"Chou," short for chou-chou, means butterfly, as well as five or six other things. In Japanese slang, it's equivalent to our English "super" or "ultra." Which makes sense, since Chou Anime started as a place for otaku — or uber-obsessive anime fans — to congregate. But even if you're not a member of the anime subculture this place is worth a look for its sheer novelty.

The retail area of the cafe carries locally made crafts — some by the maids themselves — and Japanese imports relating to anime culture.
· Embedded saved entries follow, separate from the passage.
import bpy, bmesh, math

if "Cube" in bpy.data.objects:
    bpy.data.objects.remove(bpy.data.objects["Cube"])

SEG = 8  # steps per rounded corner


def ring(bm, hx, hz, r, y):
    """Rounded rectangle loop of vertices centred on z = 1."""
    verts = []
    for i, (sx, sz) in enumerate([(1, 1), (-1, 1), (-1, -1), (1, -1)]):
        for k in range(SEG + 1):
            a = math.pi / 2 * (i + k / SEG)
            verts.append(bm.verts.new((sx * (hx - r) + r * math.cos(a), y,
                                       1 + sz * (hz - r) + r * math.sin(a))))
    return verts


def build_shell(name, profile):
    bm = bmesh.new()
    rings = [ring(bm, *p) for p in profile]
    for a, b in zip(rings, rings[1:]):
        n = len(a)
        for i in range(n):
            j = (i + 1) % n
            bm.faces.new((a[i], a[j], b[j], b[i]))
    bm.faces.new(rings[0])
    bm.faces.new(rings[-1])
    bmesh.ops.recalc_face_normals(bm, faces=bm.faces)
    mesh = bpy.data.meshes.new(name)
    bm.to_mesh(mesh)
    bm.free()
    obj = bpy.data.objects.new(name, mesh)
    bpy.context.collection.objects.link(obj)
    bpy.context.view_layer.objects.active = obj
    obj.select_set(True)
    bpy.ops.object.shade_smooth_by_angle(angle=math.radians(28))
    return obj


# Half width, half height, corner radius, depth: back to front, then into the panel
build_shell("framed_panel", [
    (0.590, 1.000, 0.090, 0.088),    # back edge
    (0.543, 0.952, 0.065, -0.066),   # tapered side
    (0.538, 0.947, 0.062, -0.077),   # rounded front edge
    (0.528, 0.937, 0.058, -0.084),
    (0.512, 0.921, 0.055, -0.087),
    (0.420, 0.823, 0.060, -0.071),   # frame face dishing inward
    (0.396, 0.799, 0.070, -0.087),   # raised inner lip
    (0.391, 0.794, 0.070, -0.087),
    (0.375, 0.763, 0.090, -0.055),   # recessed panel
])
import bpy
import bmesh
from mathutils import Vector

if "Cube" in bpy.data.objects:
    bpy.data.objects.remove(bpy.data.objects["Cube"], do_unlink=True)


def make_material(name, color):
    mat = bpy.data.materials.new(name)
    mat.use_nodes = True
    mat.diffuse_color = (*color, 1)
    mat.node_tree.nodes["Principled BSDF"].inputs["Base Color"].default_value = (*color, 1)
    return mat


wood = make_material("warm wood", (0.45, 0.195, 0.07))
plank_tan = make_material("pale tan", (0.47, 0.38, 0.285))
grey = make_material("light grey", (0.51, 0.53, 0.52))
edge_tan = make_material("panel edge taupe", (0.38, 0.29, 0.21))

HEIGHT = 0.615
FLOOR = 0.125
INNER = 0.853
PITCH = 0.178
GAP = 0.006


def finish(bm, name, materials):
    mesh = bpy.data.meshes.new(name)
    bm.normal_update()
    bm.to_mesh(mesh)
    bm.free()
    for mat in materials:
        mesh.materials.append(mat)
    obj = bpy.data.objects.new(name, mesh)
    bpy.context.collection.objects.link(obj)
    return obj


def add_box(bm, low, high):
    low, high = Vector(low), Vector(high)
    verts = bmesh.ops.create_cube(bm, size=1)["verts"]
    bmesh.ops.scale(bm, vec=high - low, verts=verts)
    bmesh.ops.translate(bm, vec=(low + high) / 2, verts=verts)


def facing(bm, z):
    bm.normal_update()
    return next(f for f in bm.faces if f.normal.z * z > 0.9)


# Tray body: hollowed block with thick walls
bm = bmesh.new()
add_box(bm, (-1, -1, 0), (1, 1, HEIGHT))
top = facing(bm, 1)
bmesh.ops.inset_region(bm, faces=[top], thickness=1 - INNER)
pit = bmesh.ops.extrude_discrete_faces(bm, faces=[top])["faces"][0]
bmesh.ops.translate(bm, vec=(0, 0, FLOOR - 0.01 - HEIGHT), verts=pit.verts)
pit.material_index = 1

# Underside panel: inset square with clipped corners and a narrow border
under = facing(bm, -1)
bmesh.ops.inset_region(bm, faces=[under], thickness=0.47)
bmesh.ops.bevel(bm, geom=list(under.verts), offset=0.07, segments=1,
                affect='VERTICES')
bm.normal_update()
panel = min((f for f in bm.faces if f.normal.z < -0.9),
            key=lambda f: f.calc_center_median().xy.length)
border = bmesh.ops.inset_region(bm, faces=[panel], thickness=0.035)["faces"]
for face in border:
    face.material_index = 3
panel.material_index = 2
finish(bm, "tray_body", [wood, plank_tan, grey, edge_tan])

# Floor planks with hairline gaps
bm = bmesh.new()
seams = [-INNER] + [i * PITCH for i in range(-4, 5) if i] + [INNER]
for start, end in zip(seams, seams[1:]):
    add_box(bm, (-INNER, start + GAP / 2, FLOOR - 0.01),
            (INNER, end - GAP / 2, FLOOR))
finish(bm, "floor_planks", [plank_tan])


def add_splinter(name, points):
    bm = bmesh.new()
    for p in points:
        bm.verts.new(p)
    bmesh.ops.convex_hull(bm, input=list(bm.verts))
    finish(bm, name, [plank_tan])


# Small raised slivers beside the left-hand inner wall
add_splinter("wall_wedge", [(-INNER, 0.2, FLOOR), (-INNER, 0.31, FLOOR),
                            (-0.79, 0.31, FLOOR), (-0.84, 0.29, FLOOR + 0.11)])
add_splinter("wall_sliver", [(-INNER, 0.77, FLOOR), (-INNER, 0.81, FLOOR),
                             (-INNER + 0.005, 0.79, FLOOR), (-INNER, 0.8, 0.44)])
You can buy your own maid costume or kimono, anime posters, and manga, which are more like graphic novels about the size of a copy of Reader's Digest than like traditional American comic books.

But the real reason to go is to experience being served by super-friendly maids. "They lavish attention on the guests," says Samet. "They're here to welcome you and make you feel at home." She says the maid role embodies this attitude. Maids may address customers as "master" or "my princess" as they do in Japan.

Samet is always on site when the cafe is open, checking out who comes through the door and making sure her charges are safe. Maids never give out their real names, email addresses or phone numbers. She points out that some of the girls are dropped off by their mothers who feel secure about their supervision.

The patrons are 50-50 male and female, and their interests seem low on prurience and off the chart on Japanese pop culture. While the majority are college students, the cafe attracts a fair number of workers from surrounding businesses, especially the Detroit Medical Center, whose employees drop in for the takeout wraps, salads and sushi.

Where 'nerds' find their people

The maids, who go by their chosen character names for safety, are afficionados of all things anime.

They all seem to have special talents. Maid Aminyan, 15, of Farmington Hills — she turns 16 in September — speaks Japanese and recently gave her first language class at the cafe. Maid Ichigo, of Detroit, can draw any anime character and loves to draw them with syrups on diners' plates.

"I've been obsessed with Japanese culture — and 'Hello Kitty' — since I was 8," says Maid Kei-Chan, 21, of Harper Woods. "I don't think this is anything I'll give up soon."

For many the café is a relief, because otaku culture has a reputation as being for nerds or geeks. Before Chou Anime, "I didn't know anybody who was into this," says maid Ichigo. "It was kind of odd in my family. It was like, OK, she's not normal.

"Somebody like me is known as a nerd and geek and stuff, and we're not cool," she continues. "But then I meet people who are into the same thing, so like, that's awesome."

There was stiff competition for maid positions. Only one male made it, but he's not cross-dressing. The 22-year-old Detroit native adopted the character Butler Wudai.

For a lover of anime, this is a dream job.

"Let's see," says Maid Ichigo. "You have a job. You get to play games, play video games, be in cute outfits and it has something to do with anime — sounds like a winner to me."

If you go

Chou Anime Cafe, 4206 Woodward, 313-638-2155, is open Tues. through Sat., 11 a.m. to 9 p.m.

Maid Kei-Chan, 21, of Harper Woods, welcomes customers to Detroit's first maid cafe. / Donna Terek/The Detroit News
Oneka Samet, 35, of Birmingham owns Chou Anime Cafe with her husband Joe ... (Donna Terek/The Detroit News)